Apparently, George W. Bush doesn't want the $50 billion the House offered for his wars if it means having a plan to actually end what he started in Iraq.
So maybe we should consider it an early holiday present. Just think of what else we might do with that money while giving thanks today for the president's obstinacy:
* $50 billion would pay for an extra 1,183,151,900 Thanksgiving dinners for hungry Americans. That's based on this year's $42.26 cost for turkey and all the fixins', as estimated by the American Farm Bureau Federation.
In fact, we could feed all of the nation's hungry today -- and for countless days to come.
"Fifty billion would do a heck of a lot for people, wouldn't it?" Maj. George Polarek, director of the local Salvation Army, mused when the question was posed to him.
The charity expects to feed about 350 people at its holiday meal today. Overall, it will help more than 75,000 Western New Yorkers this year with food, shelter and other necessities.
About $1.1 million will come from donations to the Red Kettles outside Tops markets and other sites, Polarek said. But part of the $4.2 million annual budget also comes from Washington, through the county's social services pipeline, to help Western New Yorkers who are trying to help themselves.
"The working poor are the people who are showing up at many of the [charities'] doors," Polarek said. "Some of them just need that little extra help to make it over the hump."
It's the same story at Catholic Charities, where spokeswoman Rose Caldwell said the downtown Buffalo office gave emergency assistance to 11,153 people through the end of October. Just like at the Salvation Army, Catholic Charities' monthly average is running slightly higher than a year ago, and it's the working poor who are showing up.
It's reached the point where just handing out a personal care packet -- soap, shampoo etc. -- can bring a smile to a person's face, Caldwell said.
Imagine the joy if the war money were redirected to something even more substantive, like the low-income heating assistance program so they wouldn't have to choose between paying the rent and paying the utility bill.
* Or what could $50 billion do for the 47 million Americans -- including 2.8 million New Yorkers -- without health insurance? That figure would be deemed a national disgrace in any other industrialized country, but it's one we swallow along with the canard that anything else would amount to "socialized medicine." Funny, no one ever asks Bush or members of Congress how they feel about their "socialized" health care funded by taxpayers.
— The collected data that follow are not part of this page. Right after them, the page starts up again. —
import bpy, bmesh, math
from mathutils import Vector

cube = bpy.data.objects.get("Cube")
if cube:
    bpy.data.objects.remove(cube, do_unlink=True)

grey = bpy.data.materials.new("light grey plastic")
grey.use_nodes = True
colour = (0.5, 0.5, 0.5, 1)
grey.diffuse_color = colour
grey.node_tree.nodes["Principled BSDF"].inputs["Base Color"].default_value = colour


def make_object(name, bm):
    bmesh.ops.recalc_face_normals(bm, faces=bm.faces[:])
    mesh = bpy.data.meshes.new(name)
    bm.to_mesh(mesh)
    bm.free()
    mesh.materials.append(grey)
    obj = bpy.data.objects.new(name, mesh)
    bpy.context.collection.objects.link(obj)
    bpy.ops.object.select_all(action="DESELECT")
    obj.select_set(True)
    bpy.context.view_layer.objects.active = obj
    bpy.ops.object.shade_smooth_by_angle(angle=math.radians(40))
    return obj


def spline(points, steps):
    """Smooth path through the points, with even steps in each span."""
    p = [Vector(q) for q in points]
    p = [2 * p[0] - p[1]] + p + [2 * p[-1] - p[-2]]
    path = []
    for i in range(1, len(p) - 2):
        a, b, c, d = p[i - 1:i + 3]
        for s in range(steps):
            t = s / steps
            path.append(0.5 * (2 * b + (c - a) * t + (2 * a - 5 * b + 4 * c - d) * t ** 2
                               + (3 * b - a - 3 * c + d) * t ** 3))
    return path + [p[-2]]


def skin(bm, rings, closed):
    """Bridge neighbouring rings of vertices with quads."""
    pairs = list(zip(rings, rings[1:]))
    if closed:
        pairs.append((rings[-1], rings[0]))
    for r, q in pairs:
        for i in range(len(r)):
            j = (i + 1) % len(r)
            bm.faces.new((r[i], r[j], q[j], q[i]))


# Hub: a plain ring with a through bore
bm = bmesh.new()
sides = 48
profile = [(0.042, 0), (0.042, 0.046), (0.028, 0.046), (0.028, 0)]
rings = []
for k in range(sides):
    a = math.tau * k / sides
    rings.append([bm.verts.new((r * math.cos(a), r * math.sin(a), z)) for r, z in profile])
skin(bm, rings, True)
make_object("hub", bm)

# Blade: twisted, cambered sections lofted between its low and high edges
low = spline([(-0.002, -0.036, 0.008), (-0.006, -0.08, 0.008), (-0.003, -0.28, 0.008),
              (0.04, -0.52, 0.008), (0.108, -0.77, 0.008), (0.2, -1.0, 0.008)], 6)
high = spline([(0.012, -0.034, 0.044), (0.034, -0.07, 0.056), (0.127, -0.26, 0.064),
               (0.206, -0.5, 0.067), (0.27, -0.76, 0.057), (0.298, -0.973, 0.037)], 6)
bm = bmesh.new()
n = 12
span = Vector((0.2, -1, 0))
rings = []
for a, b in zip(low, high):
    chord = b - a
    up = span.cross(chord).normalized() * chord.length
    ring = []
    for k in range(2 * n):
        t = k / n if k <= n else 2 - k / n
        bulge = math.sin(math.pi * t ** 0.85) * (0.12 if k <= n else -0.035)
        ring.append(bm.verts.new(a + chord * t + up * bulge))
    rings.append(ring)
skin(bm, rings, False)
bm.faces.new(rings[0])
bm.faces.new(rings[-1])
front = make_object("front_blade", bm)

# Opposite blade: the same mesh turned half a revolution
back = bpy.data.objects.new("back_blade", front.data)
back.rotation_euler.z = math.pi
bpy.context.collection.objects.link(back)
* If we don't care about adults, how about children? What could $50 billion do for the 16,500 kids in Erie and Niagara counties who don't have health insurance? They are among 9 million American children who'll be thankful if they don't get sick today.
Coincidentally or not, $50 billion is the amount congressional Democrats originally sought to help cover those kids. They compromised that down to $35 billion -- and even that lesser amount was vetoed.
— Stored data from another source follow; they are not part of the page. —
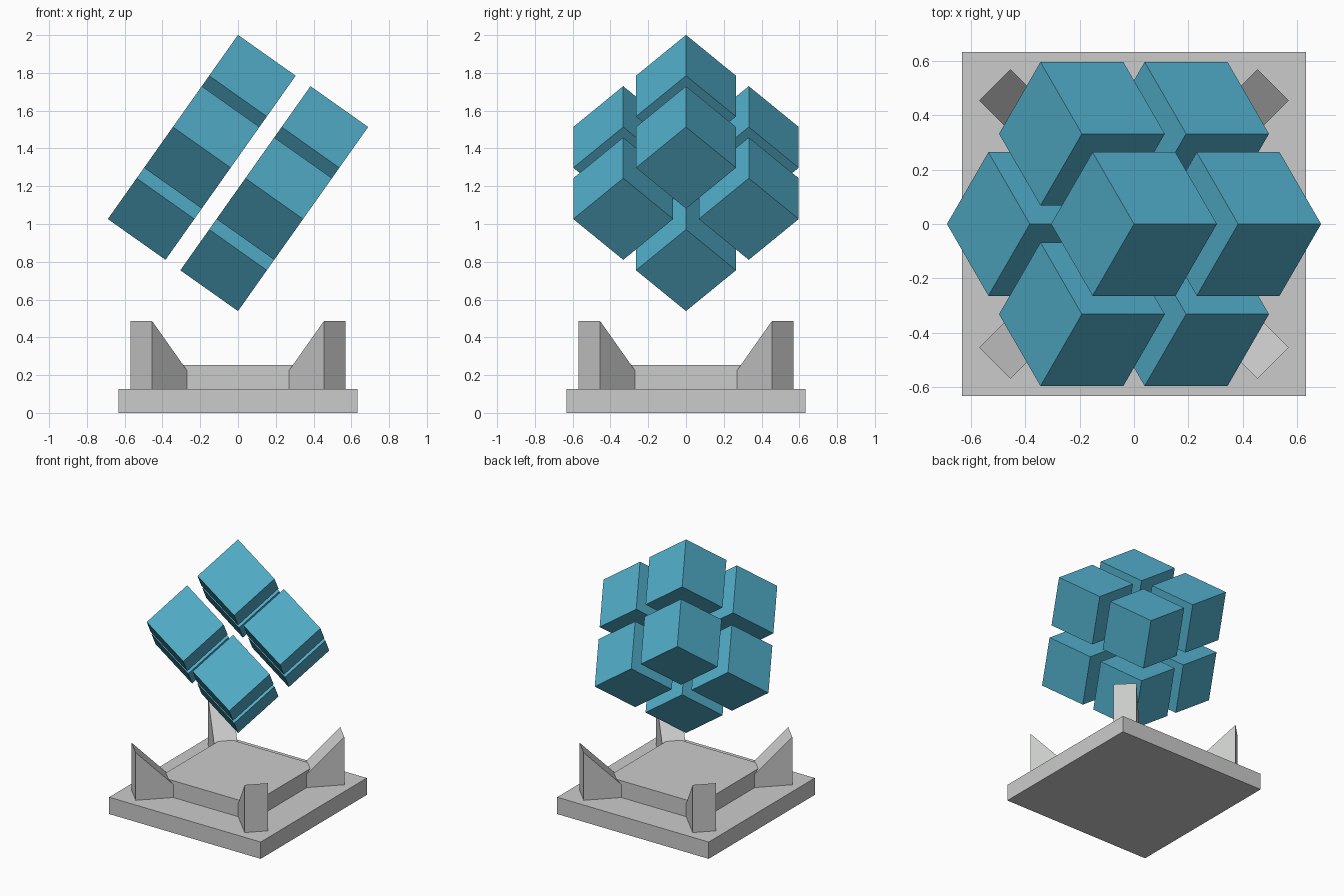
import bpy
import bmesh
import math
from mathutils import Matrix, Vector

old = bpy.data.objects.get("Cube")
if old:
    bpy.data.objects.remove(old, do_unlink=True)


def make_material(name, color):
    mat = bpy.data.materials.new(name)
    mat.use_nodes = True
    mat.diffuse_color = (*color, 1)
    mat.node_tree.nodes["Principled BSDF"].inputs["Base Color"].default_value = (*color, 1)
    return mat


def add_object(name, bm, mat):
    bmesh.ops.recalc_face_normals(bm, faces=bm.faces[:])
    mesh = bpy.data.meshes.new(name)
    bm.to_mesh(mesh)
    bm.free()
    mesh.materials.append(mat)
    obj = bpy.data.objects.new(name, mesh)
    bpy.context.collection.objects.link(obj)
    return obj


def add_box(name, size, center, mat, rotation=Matrix.Identity(4)):
    bm = bmesh.new()
    bmesh.ops.create_cube(bm, size=1)
    place = Matrix.Translation(center) @ rotation @ Matrix.Diagonal((*size, 1))
    bmesh.ops.transform(bm, matrix=place, verts=bm.verts[:])
    return add_object(name, bm, mat)


grey = make_material("light grey", (0.59, 0.60, 0.59))
blue = make_material("sky blue", (0.085, 0.43, 0.60))

# Stepped base
BASE_TOP = 0.127
add_box("base_plate", (1.266, 1.266, BASE_TOP), (0, 0, BASE_TOP / 2), grey)
add_box("raised_platform", (0.77, 0.77, 0.127), (0, 0, BASE_TOP + 0.0635), grey)

# Sloped corner brackets, running in under the platform
profile = [(0.725, BASE_TOP), (0.725, 0.487), (0.37, 0.132), (0.37, BASE_TOP)]
for i, corner in enumerate(("back_left", "back_right", "front_right", "front_left")):
    bm = bmesh.new()
    face = bm.faces.new([bm.verts.new((r, -0.081, z)) for r, z in profile])
    side = bmesh.ops.extrude_face_region(bm, geom=[face])
    moved = [v for v in side["geom"] if isinstance(v, bmesh.types.BMVert)]
    bmesh.ops.translate(bm, vec=(0, 0.162, 0), verts=moved)
    turn = Matrix.Rotation(math.radians(45 + 90 * i), 4, "Z")
    bmesh.ops.transform(bm, matrix=turn, verts=bm.verts[:])
    add_object(corner + "_bracket", bm, grey)

# Eight separated blocks, balanced with the body diagonal upright
tilt = Vector((1, 1, 1)).rotation_difference(Vector((0, 0, 1))).to_matrix().to_4x4()
a = tilt @ Vector((1, 0, 0))
spin = Matrix.Rotation(math.pi - math.atan2(a.y, a.x), 4, "Z") @ tilt
BLOCK, OFFSET = 0.374, 0.235
for x in (-1, 1):
    for y in (-1, 1):
        for z in (-1, 1):
            center = Vector((0, 0, 1.27)) + spin @ (Vector((x, y, z)) * OFFSET)
            add_box("floating_block", (BLOCK,) * 3, center, blue, spin)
Head Start. Crumbling roads and bridges. Border security. Worker retraining. Social Security and Medicare. Take your pick as to how best to spend $50 billion we apparently have but can't find a use for. And be thankful Washington hasn't agreed yet to send it to Iraq and Afghanistan.
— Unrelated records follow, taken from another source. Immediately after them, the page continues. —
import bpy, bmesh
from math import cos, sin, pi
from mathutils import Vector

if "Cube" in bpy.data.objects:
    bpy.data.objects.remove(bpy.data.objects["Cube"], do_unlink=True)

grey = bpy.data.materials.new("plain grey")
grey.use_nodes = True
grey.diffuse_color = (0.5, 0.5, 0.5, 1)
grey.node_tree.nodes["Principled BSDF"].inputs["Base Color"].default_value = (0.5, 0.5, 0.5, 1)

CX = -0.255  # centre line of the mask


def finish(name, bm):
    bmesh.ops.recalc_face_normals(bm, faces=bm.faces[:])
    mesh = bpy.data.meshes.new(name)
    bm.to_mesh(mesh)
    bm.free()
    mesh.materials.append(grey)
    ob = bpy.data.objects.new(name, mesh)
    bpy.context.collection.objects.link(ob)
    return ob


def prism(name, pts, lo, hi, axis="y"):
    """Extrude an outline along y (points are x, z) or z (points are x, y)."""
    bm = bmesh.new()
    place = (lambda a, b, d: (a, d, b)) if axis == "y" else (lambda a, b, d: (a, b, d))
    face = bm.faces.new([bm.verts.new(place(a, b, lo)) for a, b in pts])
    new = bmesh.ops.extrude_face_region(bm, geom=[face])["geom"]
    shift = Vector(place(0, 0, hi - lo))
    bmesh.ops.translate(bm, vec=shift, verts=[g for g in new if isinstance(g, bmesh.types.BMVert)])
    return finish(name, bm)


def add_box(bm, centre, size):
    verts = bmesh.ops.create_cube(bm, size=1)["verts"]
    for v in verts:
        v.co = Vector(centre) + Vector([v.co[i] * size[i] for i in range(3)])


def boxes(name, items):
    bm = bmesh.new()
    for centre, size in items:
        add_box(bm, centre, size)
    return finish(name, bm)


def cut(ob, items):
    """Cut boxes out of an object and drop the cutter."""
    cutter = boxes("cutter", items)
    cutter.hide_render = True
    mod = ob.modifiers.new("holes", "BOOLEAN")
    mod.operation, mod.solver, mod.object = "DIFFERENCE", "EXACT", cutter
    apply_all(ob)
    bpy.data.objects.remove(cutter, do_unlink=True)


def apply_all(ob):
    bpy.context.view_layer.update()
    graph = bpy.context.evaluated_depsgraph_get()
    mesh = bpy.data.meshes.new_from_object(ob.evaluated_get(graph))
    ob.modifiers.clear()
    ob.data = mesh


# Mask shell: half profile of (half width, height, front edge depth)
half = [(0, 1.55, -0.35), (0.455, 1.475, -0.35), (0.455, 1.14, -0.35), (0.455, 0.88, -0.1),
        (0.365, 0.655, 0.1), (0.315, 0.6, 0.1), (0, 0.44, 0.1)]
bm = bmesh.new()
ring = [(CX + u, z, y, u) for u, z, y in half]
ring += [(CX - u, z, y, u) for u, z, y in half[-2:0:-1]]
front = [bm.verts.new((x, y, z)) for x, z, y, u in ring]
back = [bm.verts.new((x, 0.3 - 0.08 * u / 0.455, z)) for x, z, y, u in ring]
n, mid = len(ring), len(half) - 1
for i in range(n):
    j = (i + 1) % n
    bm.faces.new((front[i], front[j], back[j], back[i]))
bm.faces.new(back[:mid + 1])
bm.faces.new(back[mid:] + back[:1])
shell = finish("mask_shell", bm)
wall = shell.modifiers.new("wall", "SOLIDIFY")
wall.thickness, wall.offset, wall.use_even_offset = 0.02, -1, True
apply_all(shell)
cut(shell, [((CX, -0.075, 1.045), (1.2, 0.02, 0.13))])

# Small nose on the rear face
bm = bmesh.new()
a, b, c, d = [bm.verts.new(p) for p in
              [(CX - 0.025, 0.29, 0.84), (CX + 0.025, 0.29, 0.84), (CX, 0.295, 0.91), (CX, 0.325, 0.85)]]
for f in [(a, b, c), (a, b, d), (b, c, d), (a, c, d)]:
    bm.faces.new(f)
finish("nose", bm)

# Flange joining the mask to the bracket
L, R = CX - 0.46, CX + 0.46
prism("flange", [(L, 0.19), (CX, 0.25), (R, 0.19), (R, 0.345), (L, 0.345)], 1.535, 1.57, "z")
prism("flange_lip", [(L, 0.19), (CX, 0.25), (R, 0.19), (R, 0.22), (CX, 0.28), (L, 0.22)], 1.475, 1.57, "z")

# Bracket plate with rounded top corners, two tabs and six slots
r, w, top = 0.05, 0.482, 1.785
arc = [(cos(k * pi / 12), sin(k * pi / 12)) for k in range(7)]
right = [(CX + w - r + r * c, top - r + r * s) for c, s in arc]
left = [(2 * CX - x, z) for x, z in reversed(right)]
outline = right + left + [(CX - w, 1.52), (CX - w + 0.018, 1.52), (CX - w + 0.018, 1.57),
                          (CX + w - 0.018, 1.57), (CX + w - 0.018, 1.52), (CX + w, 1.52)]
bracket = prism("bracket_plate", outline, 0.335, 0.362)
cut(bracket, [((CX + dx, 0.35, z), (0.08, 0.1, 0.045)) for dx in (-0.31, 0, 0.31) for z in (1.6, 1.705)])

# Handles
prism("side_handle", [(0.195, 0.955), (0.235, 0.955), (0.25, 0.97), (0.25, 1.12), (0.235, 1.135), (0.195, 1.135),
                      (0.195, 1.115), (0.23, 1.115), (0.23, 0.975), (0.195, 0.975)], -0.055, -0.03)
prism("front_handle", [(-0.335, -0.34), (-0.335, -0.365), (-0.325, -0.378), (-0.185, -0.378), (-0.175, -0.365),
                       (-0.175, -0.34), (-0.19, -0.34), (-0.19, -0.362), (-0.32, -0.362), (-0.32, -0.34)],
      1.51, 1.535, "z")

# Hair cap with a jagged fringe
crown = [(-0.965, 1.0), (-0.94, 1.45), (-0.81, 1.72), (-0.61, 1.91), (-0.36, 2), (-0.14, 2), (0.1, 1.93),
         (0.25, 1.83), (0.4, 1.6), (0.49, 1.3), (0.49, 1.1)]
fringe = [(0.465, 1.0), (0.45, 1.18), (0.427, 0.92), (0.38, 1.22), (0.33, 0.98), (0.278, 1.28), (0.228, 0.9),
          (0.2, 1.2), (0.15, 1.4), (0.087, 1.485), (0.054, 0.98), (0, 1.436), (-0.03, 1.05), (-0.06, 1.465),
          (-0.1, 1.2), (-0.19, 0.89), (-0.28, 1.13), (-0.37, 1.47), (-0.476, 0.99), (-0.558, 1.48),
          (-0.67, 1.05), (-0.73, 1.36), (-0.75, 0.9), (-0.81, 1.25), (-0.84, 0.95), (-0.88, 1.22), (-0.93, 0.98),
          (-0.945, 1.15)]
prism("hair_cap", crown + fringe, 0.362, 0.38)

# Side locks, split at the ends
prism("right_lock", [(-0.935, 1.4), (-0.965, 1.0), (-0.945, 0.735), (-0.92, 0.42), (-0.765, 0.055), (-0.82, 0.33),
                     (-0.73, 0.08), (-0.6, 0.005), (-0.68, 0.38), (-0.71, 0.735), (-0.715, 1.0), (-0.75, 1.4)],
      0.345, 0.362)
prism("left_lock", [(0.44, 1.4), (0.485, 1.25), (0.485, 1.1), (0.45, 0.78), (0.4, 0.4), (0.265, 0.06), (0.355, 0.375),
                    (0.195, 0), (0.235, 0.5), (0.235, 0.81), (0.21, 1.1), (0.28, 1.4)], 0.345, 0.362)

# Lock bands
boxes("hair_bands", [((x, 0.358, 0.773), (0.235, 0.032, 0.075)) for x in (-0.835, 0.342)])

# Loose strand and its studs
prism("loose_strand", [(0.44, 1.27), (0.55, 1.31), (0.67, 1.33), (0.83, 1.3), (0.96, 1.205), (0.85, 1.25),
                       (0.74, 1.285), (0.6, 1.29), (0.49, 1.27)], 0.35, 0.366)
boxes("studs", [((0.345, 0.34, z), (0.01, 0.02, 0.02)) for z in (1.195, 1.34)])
But mostly be thankful it means fewer families -- like three here this month -- might have to fear that knock on the front door and see a military officer bearing news no family should have to hear, today or any other day.